RECORDED INFORMATION: Begin

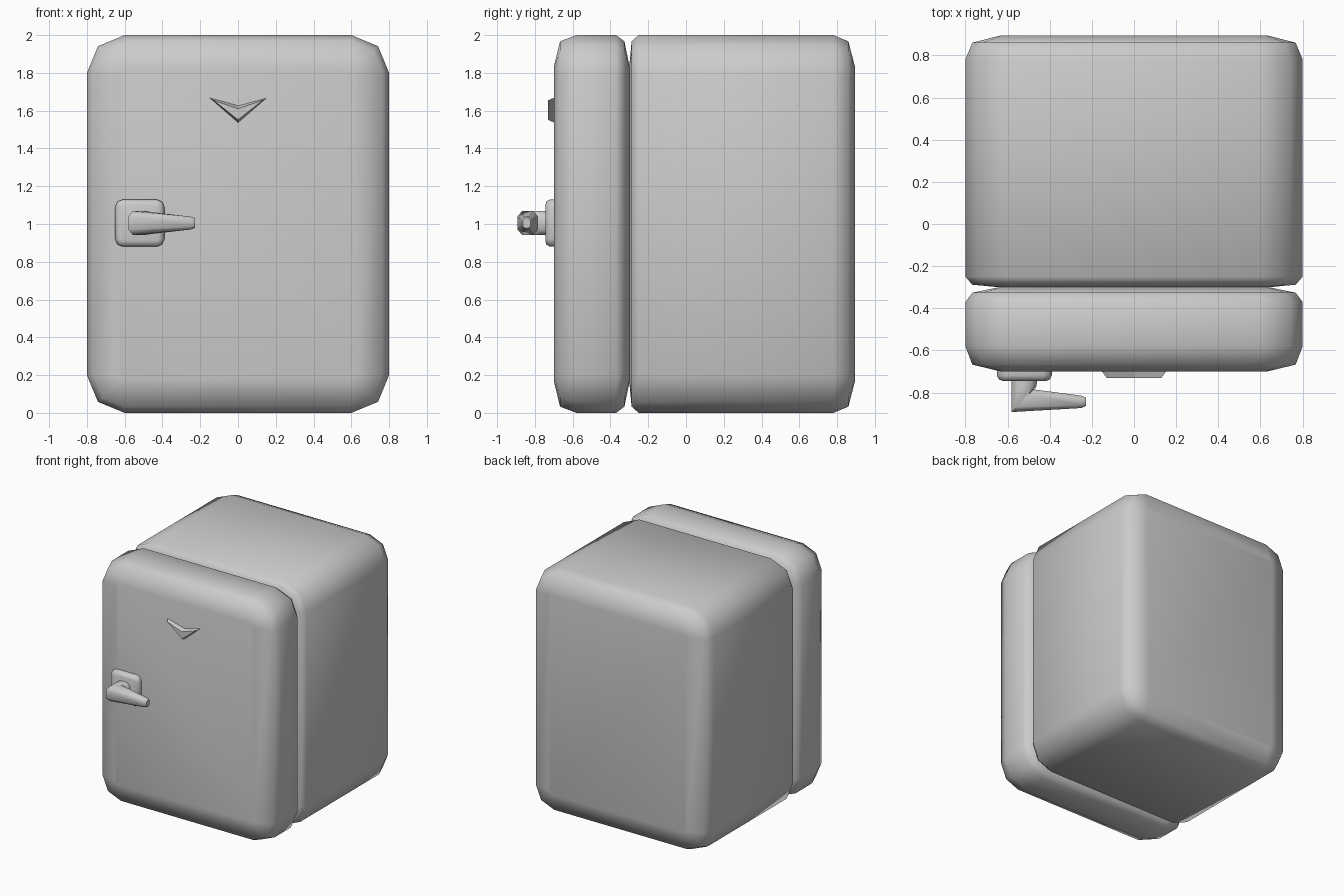
import bpy, bmesh, math

if "Cube" in bpy.data.objects:
    bpy.data.objects.remove(bpy.data.objects["Cube"])


def loft(name, rings, angle):
    """Skin a list of equal-length point rings and cap both ends."""
    bm = bmesh.new()
    loops = [[bm.verts.new(p) for p in ring] for ring in rings]
    n = len(loops[0])
    for a, b in zip(loops, loops[1:]):
        for i in range(n):
            j = (i + 1) % n
            bm.faces.new((a[i], a[j], b[j], b[i]))
    bm.faces.new(loops[0])
    bm.faces.new(loops[-1])
    bmesh.ops.recalc_face_normals(bm, faces=bm.faces[:])
    mesh = bpy.data.meshes.new(name)
    bm.to_mesh(mesh)
    bm.free()
    ob = bpy.data.objects.new(name, mesh)
    bpy.context.collection.objects.link(ob)
    bpy.ops.object.select_all(action='DESELECT')
    ob.select_set(True)
    bpy.context.view_layer.objects.active = ob
    bpy.ops.object.shade_smooth_by_angle(angle=math.radians(angle))
    return ob


def rounded_rect(hx, hz, r, segs):
    pts = []
    for k, (sx, sz) in enumerate(((1, 1), (-1, 1), (-1, -1), (1, -1))):
        for s in range(segs + 1):
            a = math.pi / 2 * (k + s / segs)
            pts.append((sx * (hx - r) + r * math.cos(a), sz * (hz - r) + r * math.sin(a)))
    return pts


def shell(name, cx, cz, hx, hz, r, segs, profile, angle):
    """Rounded slab facing -y; profile lists (y, inset)."""
    rings = []
    for y, d in profile:
        pts = rounded_rect(hx - d, hz - d, max(r - d, r * 0.15), segs)
        rings.append([(cx + x, y, cz + z) for x, z in pts])
    return loft(name, rings, angle)


# Cabinet and door
shell("cabinet", 0, 1, 0.8, 1.0, 0.2, 2,
      [(-0.3, 0.16), (-0.288, 0.033), (-0.25, 0), (0.78, 0), (0.86, 0.033), (0.895, 0.17)], 80)
shell("door", 0, 1, 0.8, 1.0, 0.2, 2,
      [(-0.7, 0.17), (-0.667, 0.033), (-0.58, 0), (-0.37, 0), (-0.326, 0.033), (-0.3, 0.16)], 80)

# Handle mounting plate
shell("handle_plate", -0.52, 1.005, 0.13, 0.125, 0.04, 2,
      [(-0.695, 0), (-0.72, 0), (-0.738, 0.01), (-0.745, 0.03)], 50)

# Handle: stem bending into a tapering lever (outer xy, inner xy, half height)
rings = []
for (ox, oy), (ix, iy), h in [
        ((-0.58, -0.73), (-0.46, -0.73), 0.063),
        ((-0.58, -0.79), (-0.462, -0.77), 0.063),
        ((-0.58, -0.892), (-0.475, -0.785), 0.063),
        ((-0.25, -0.873), (-0.25, -0.814), 0.034),
        ((-0.228, -0.863), (-0.228, -0.824), 0.026)]:
    ring = []
    for u, w in rounded_rect(1, 1, 0.45, 1):
        t = (u + 1) / 2
        ring.append((ox + (ix - ox) * t, oy + (iy - oy) * t, 1.005 + w * h))
    rings.append(ring)
loft("handle", rings, 50)

# Chevron badge with sloping sides
outline = [(-0.155, 1.67), (0, 1.535), (0.155, 1.67), (0, 1.628)]
face = [(-0.13, 1.655), (0, 1.552), (0.13, 1.655), (0, 1.61)]
loft("chevron_badge", [[(x, -0.695, z) for x, z in outline],
                       [(x, -0.73, z) for x, z in face]], 20)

RECORDED INFORMATION: End

Once the images are removed, print the remaining data exactly as it appears above.

- OUTPUT:
import bpy, bmesh, math

if "Cube" in bpy.data.objects:
    bpy.data.objects.remove(bpy.data.objects["Cube"])


def loft(name, rings, angle):
    """Skin a list of equal-length point rings and cap both ends."""
    bm = bmesh.new()
    loops = [[bm.verts.new(p) for p in ring] for ring in rings]
    n = len(loops[0])
    for a, b in zip(loops, loops[1:]):
        for i in range(n):
            j = (i + 1) % n
            bm.faces.new((a[i], a[j], b[j], b[i]))
    bm.faces.new(loops[0])
    bm.faces.new(loops[-1])
    bmesh.ops.recalc_face_normals(bm, faces=bm.faces[:])
    mesh = bpy.data.meshes.new(name)
    bm.to_mesh(mesh)
    bm.free()
    ob = bpy.data.objects.new(name, mesh)
    bpy.context.collection.objects.link(ob)
    bpy.ops.object.select_all(action='DESELECT')
    ob.select_set(True)
    bpy.context.view_layer.objects.active = ob
    bpy.ops.object.shade_smooth_by_angle(angle=math.radians(angle))
    return ob


def rounded_rect(hx, hz, r, segs):
    pts = []
    for k, (sx, sz) in enumerate(((1, 1), (-1, 1), (-1, -1), (1, -1))):
        for s in range(segs + 1):
            a = math.pi / 2 * (k + s / segs)
            pts.append((sx * (hx - r) + r * math.cos(a), sz * (hz - r) + r * math.sin(a)))
    return pts


def shell(name, cx, cz, hx, hz, r, segs, profile, angle):
    """Rounded slab facing -y; profile lists (y, inset)."""
    rings = []
    for y, d in profile:
        pts = rounded_rect(hx - d, hz - d, max(r - d, r * 0.15), segs)
        rings.append([(cx + x, y, cz + z) for x, z in pts])
    return loft(name, rings, angle)


# Cabinet and door
shell("cabinet", 0, 1, 0.8, 1.0, 0.2, 2,
      [(-0.3, 0.16), (-0.288, 0.033), (-0.25, 0), (0.78, 0), (0.86, 0.033), (0.895, 0.17)], 80)
shell("door", 0, 1, 0.8, 1.0, 0.2, 2,
      [(-0.7, 0.17), (-0.667, 0.033), (-0.58, 0), (-0.37, 0), (-0.326, 0.033), (-0.3, 0.16)], 80)

# Handle mounting plate
shell("handle_plate", -0.52, 1.005, 0.13, 0.125, 0.04, 2,
      [(-0.695, 0), (-0.72, 0), (-0.738, 0.01), (-0.745, 0.03)], 50)

# Handle: stem bending into a tapering lever (outer xy, inner xy, half height)
rings = []
for (ox, oy), (ix, iy), h in [
        ((-0.58, -0.73), (-0.46, -0.73), 0.063),
        ((-0.58, -0.79), (-0.462, -0.77), 0.063),
        ((-0.58, -0.892), (-0.475, -0.785), 0.063),
        ((-0.25, -0.873), (-0.25, -0.814), 0.034),
        ((-0.228, -0.863), (-0.228, -0.824), 0.026)]:
    ring = []
    for u, w in rounded_rect(1, 1, 0.45, 1):
        t = (u + 1) / 2
        ring.append((ox + (ix - ox) * t, oy + (iy - oy) * t, 1.005 + w * h))
    rings.append(ring)
loft("handle", rings, 50)

# Chevron badge with sloping sides
outline = [(-0.155, 1.67), (0, 1.535), (0.155, 1.67), (0, 1.628)]
face = [(-0.13, 1.655), (0, 1.552), (0.13, 1.655), (0, 1.61)]
loft("chevron_badge", [[(x, -0.695, z) for x, z in outline],
                       [(x, -0.73, z) for x, z in face]], 20)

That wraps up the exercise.